Provided data >>

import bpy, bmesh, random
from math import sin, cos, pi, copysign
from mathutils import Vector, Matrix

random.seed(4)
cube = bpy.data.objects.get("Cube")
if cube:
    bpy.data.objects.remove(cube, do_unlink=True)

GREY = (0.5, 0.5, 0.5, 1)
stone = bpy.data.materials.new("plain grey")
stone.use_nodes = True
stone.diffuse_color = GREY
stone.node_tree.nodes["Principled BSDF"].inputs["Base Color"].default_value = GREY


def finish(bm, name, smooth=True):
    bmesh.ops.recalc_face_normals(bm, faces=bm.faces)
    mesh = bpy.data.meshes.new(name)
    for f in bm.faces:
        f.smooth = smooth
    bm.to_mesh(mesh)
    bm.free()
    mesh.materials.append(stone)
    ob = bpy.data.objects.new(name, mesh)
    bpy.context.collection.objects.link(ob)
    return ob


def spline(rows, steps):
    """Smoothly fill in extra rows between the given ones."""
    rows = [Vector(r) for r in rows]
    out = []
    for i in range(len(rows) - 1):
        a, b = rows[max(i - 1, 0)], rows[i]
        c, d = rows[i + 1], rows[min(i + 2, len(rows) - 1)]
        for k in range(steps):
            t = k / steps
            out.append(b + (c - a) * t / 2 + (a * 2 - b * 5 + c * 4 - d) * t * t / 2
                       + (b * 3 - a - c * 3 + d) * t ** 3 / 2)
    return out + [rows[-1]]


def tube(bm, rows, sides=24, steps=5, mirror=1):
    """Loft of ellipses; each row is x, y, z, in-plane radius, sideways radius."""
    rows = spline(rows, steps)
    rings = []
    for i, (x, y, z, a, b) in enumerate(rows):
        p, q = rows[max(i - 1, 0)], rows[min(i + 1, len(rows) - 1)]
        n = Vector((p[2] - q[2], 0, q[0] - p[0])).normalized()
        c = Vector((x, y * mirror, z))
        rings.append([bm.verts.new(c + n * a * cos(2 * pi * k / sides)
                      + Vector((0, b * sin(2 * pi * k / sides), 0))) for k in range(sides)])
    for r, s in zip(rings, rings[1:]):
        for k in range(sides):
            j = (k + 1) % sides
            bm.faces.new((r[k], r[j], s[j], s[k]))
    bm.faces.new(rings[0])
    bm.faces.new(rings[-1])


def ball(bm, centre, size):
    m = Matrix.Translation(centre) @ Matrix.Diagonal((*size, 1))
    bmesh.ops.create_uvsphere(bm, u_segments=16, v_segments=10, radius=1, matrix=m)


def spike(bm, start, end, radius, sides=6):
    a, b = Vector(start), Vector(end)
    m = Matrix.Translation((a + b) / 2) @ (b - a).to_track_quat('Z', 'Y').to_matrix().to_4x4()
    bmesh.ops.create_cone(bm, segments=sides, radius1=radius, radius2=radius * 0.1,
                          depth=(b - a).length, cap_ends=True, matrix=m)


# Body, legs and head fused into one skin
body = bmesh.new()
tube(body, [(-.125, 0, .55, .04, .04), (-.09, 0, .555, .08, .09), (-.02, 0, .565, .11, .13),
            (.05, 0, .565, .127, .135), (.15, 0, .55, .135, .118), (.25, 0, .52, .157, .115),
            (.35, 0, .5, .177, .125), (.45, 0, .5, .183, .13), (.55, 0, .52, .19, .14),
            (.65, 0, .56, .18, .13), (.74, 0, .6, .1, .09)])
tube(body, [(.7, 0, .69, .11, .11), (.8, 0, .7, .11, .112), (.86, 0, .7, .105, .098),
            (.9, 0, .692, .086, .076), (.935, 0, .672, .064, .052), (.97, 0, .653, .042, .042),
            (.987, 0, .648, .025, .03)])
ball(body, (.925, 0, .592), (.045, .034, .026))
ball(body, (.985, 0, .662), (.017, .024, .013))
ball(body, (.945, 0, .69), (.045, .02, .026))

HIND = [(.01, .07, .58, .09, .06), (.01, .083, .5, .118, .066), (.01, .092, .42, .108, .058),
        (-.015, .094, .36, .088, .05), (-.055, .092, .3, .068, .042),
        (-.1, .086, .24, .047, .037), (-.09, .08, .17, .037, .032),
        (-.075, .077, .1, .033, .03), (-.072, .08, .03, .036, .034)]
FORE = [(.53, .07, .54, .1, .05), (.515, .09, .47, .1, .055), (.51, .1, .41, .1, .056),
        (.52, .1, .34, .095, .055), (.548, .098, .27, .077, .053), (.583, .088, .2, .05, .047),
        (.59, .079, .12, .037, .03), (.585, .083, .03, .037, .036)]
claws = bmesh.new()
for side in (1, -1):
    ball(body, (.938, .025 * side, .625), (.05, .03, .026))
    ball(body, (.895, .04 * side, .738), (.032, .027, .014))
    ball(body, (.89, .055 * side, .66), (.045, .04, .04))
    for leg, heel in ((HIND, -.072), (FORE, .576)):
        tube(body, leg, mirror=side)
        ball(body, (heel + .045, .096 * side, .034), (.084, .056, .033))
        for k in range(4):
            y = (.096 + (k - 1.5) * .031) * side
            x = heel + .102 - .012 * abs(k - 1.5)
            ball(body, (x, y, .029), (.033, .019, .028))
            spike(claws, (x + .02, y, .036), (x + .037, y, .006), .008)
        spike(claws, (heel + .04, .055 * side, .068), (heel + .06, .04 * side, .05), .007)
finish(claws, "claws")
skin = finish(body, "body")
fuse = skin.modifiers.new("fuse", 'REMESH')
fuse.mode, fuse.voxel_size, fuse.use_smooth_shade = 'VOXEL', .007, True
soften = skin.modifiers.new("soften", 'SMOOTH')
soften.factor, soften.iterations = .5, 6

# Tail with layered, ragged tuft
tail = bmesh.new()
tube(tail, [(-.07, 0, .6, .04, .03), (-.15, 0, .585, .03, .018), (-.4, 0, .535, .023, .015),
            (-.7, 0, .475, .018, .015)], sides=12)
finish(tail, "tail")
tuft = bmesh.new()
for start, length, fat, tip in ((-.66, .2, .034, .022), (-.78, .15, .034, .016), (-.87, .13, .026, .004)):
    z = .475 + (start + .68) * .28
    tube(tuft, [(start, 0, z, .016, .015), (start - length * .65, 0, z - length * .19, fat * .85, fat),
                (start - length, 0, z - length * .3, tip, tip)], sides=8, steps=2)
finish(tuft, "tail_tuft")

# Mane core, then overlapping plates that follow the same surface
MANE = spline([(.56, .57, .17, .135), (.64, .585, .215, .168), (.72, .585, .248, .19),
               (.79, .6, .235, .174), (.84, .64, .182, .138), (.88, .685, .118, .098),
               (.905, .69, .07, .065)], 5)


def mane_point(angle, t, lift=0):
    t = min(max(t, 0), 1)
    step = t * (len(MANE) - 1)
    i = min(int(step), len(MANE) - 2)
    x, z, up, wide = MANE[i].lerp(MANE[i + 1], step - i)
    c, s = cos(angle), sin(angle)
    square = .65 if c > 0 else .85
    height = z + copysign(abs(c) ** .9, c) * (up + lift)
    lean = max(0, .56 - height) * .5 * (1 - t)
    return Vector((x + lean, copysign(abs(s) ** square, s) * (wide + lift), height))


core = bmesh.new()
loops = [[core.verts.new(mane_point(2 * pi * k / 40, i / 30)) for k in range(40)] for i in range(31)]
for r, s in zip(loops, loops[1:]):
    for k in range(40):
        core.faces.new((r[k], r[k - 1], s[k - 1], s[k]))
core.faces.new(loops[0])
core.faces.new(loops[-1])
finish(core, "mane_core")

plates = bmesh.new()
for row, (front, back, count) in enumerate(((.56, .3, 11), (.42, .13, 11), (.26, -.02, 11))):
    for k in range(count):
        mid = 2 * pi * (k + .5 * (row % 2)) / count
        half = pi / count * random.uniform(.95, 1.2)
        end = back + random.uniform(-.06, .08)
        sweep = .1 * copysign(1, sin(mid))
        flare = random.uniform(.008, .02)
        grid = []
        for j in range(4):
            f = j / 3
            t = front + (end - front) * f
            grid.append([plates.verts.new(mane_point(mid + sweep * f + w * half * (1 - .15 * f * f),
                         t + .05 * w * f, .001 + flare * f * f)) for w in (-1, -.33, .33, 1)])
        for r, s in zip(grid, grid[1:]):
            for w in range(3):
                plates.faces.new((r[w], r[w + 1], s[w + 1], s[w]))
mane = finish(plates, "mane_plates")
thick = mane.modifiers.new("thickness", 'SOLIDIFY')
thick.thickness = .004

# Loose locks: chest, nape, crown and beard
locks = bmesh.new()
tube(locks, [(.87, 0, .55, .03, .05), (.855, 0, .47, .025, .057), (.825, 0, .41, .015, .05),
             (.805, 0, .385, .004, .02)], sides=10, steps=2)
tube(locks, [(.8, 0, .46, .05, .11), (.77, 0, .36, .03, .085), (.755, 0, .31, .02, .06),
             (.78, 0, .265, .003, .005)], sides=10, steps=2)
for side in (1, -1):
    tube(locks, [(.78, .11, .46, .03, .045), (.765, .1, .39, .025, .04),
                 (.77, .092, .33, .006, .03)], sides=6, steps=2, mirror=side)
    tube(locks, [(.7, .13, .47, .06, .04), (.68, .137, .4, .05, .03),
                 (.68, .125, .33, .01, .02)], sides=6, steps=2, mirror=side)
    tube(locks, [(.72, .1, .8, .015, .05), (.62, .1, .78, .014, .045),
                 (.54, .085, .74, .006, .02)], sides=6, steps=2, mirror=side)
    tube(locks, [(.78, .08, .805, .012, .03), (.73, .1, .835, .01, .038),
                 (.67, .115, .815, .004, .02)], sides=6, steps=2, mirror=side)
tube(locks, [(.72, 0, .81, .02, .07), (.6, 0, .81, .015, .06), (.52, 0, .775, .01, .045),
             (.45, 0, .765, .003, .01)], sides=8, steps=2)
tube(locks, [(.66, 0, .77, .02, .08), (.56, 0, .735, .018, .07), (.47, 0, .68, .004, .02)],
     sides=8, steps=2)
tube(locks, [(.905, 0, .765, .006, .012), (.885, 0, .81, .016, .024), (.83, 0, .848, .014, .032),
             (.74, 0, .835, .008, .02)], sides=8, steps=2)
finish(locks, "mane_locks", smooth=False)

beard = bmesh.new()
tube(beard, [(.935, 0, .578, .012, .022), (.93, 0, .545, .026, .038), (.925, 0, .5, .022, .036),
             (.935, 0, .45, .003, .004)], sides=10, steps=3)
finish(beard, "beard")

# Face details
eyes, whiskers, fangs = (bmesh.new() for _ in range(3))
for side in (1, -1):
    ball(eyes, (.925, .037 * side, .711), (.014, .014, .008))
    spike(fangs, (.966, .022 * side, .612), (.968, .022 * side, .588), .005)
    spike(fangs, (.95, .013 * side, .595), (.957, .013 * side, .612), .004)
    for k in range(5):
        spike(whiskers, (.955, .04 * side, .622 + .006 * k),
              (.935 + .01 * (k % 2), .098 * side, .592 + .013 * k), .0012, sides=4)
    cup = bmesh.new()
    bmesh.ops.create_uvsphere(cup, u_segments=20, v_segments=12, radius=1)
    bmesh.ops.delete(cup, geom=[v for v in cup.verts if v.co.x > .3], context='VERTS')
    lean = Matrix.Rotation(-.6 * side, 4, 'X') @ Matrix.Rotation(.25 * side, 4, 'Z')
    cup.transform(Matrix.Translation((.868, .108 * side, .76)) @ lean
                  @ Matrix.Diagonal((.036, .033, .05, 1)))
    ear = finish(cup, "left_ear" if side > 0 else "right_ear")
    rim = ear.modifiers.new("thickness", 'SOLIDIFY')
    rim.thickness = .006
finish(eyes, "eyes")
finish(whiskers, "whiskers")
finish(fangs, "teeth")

Work request >>
For the string "rings", go line by line through the material and copy every line that has it.

Reply to the exercise >>
    rings = []
        rings.append([bm.verts.new(c + n * a * cos(2 * pi * k / sides)
    for r, s in zip(rings, rings[1:]):
    bm.faces.new(rings[0])
    bm.faces.new(rings[-1])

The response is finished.